The oldest headstone in the cemetery is from 1867, though we know there were burials before that. Originally reserved for a cemetery in 1851, the first burial on the site was of a still-born baby in 1850. There are known to be at least 125 burials and possibly as many as 200 in this cemetery.

No burial records exist but a sketch plan, discovered on a panel behind the old altar of the church, shows the location of 14 family plots on the north side of the cemetery close to Rosedale Drive.

The graves are placed randomly within the plots, although they all face east. Most of the graves have marble head stones although, surprisingly, there is a plain wooden memorial painted white in the Wuchatsch family plot which survives from 1870. Many of the inscriptions are in German and some in both German and English.

The cemetery is unique in many ways. It is the only church graveyard in the City of Whittlesea and one of just a dozen church graveyards in Victoria.

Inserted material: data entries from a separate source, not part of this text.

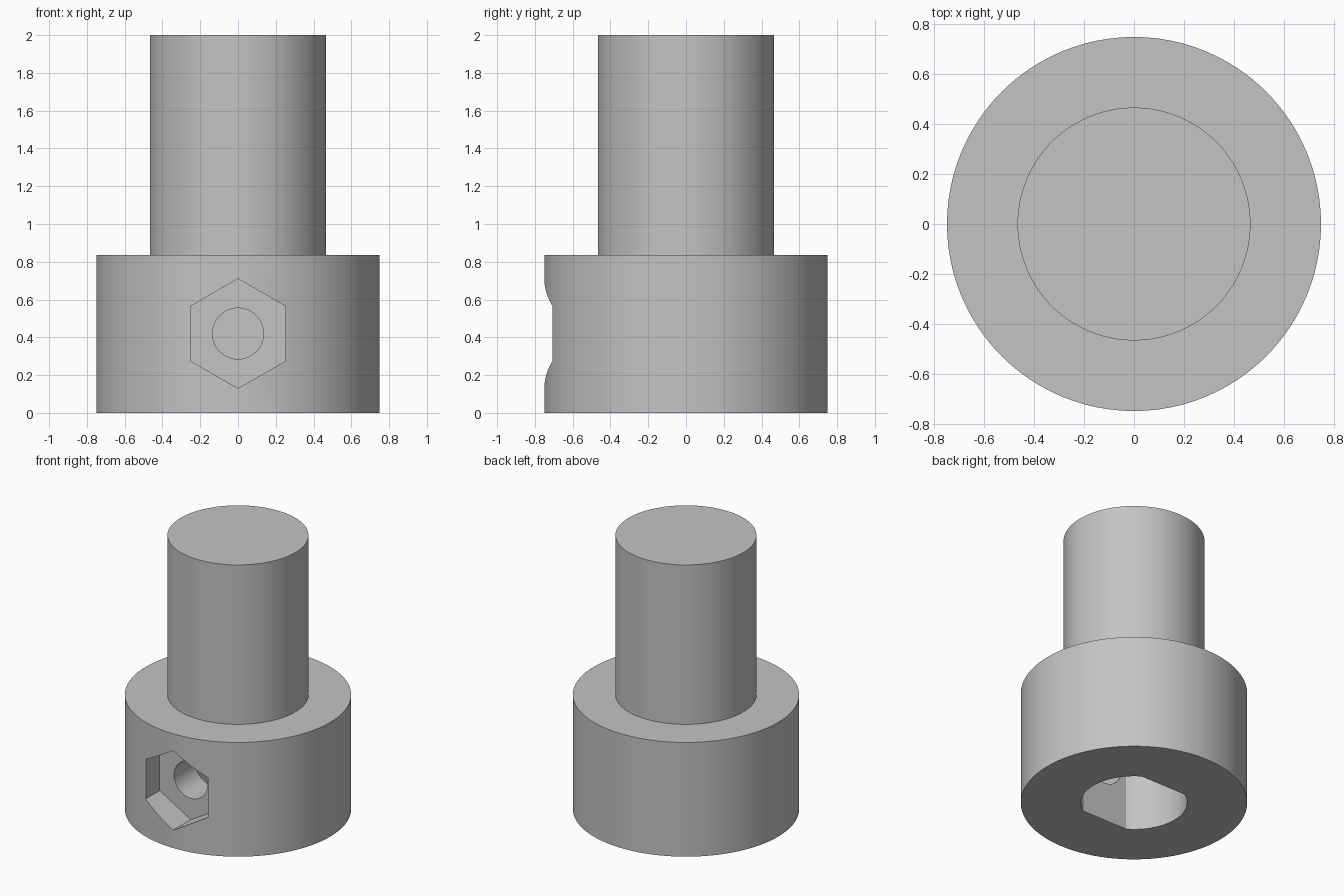
import bpy, bmesh
from math import sin, cos, pi, radians
from mathutils import Matrix, Vector

if "Cube" in bpy.data.objects:
    bpy.data.objects.remove(bpy.data.objects["Cube"])

SEGMENTS = 96
COLLAR_R, COLLAR_TOP = 0.75, 0.835
SHAFT_R, SHAFT_TOP = 0.467, 2.0
BORE_R, BORE_FLAT, BORE_TOP = 0.352, 0.30, 0.835
SCREW_Z, SCREW_R, NUT_R, NUT_FLOOR = 0.42, 0.135, 0.29, 0.545

grey = bpy.data.materials.new("plain_grey")
grey.use_nodes = True
colour = (0.55, 0.55, 0.55, 1)
grey.diffuse_color = colour
grey.node_tree.nodes["Principled BSDF"].inputs["Base Color"].default_value = colour


def circle(radius, count, start=0.0):
    return [(radius * cos(start + 2 * pi * i / count),
             radius * sin(start + 2 * pi * i / count)) for i in range(count)]


def add_object(name, bm):
    bmesh.ops.recalc_face_normals(bm, faces=bm.faces)
    mesh = bpy.data.meshes.new(name)
    bm.to_mesh(mesh)
    bm.free()
    mesh.materials.append(grey)
    obj = bpy.data.objects.new(name, mesh)
    bpy.context.collection.objects.link(obj)
    return obj


def prism(name, outline, low, high, matrix=Matrix()):
    """Extrude a flat outline from low to high along its local z axis."""
    bm = bmesh.new()
    base = bm.faces.new([bm.verts.new((x, y, low)) for x, y in outline])
    top = bmesh.ops.extrude_face_region(bm, geom=[base], use_keep_orig=True)["geom"]
    bmesh.ops.translate(bm, vec=Vector((0, 0, high - low)),
                        verts=[v for v in top if isinstance(v, bmesh.types.BMVert)])
    bmesh.ops.transform(bm, matrix=matrix, verts=bm.verts)
    return add_object(name, bm)


# Collar and shaft turned from one stepped profile
bm = bmesh.new()
profile = [(0, 0), (COLLAR_R, 0), (COLLAR_R, COLLAR_TOP),
           (SHAFT_R, COLLAR_TOP), (SHAFT_R, SHAFT_TOP), (0, SHAFT_TOP)]
points = [bm.verts.new((r, 0, z)) for r, z in profile]
edges = [bm.edges.new(pair) for pair in zip(points, points[1:])]
bmesh.ops.spin(bm, geom=points + edges, cent=(0, 0, 0), axis=(0, 0, 1),
               angle=2 * pi, steps=SEGMENTS)
bmesh.ops.remove_doubles(bm, verts=bm.verts, dist=0.0001)
# Merge the end fans into single flat discs
bmesh.ops.dissolve_verts(bm, verts=[v for v in bm.verts if v.co.xy.length < 0.001])
body = add_object("shaft_adapter", bm)

# Bore with two flats, nut pocket and screw hole
bore = []
for x, y in circle(BORE_R, SEGMENTS):
    if abs(y) < BORE_FLAT:
        bore.append((x, y))
corner = (BORE_R ** 2 - BORE_FLAT ** 2) ** 0.5
right_arc = sorted((p for p in bore if p[0] > 0), key=lambda p: p[1])
left_arc = sorted((p for p in bore if p[0] < 0), key=lambda p: -p[1])
bore = ([(corner, -BORE_FLAT)] + right_arc + [(corner, BORE_FLAT),
        (-corner, BORE_FLAT)] + left_arc + [(-corner, -BORE_FLAT)])
to_front = Matrix.Translation((0, 0, SCREW_Z)) @ Matrix.Rotation(radians(90), 4, "X")
cutters = [
    prism("bore_cutter", bore, -0.1, BORE_TOP),
    prism("nut_pocket_cutter", circle(NUT_R, 6, pi / 2), NUT_FLOOR, 1.0, to_front),
    prism("screw_hole_cutter", circle(SCREW_R, 48), 0.1, 0.8, to_front),
]

bpy.context.view_layer.objects.active = body
for cutter in cutters:
    cutter.hide_render = True
    cut = body.modifiers.new(cutter.name, "BOOLEAN")
    cut.operation, cut.solver, cut.object = "DIFFERENCE", "EXACT", cutter
    bpy.ops.object.modifier_apply(modifier=cut.name)
    bpy.data.objects.remove(cutter)

# Smooth the round walls and keep the rims sharp
bpy.ops.object.select_all(action="DESELECT")
body.select_set(True)
bpy.ops.object.shade_smooth_by_angle(angle=radians(30))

It is also one of only a small number of ethnic cemeteries in Victoria. In Melbourne, there is another German cemetery in Separation Street, Northcote.

Westgarthtown is protected under Victoria’s Heritage Act. In 1992 the site’s significance to Victoria’s history was recognised when the Lutheran Church and the cemetery, together with two of the farmhouses were added to the state’s Heritage Register. Two other farmhouses were added to the Register in 1993 and 1996 respectively.

Whittlesea Council, the local community and Heritage Victoria are working together to preserve this unique area for future generations. The Council purchased Ziebell’s farmhouse and the various outbuildings, employed a caretaker to live on the site and has set up an advisory committee comprising representatives of a voluntary group, the Friends of Westgarthtown.

The booklet 'Westgarthtown' is available from Heritage Victoria and the City of Whittlesea.

Westgarthtown is open on the second Sunday of each month from 1 – 4 pm. Guided tours of Westgarthtown may be arranged for groups of 10 or more through Friends of Westgarthtown, phone (03) 9464 5062, email enquiries@westgarthtown.org.au.

Further Information

  • John Borrack, 1988. ‘Lamplight and Bluestones’ 
  • Geoffrey Borrack. "Romancing the Stone" in ‘The Cultural Landscape of the Plenty Valley: Plenty Valley Papers Vol 1’ pp49-60.  Lucy Grace Ellem (ed)
  • Helen Lardner, 1988. ‘A Master Plan for the Westgarthtown Heritage Precinct City of Whittlesea’.
  • Celestina Sagazio (ed), 1992. ‘Cemeteries: Our Heritage’. National Trust of Australia (Victoria) Melbourne
  • Robert Wuchatsch. 1985. ‘Westgarthtown: The German Settlement at Thomastown’ Melbourne.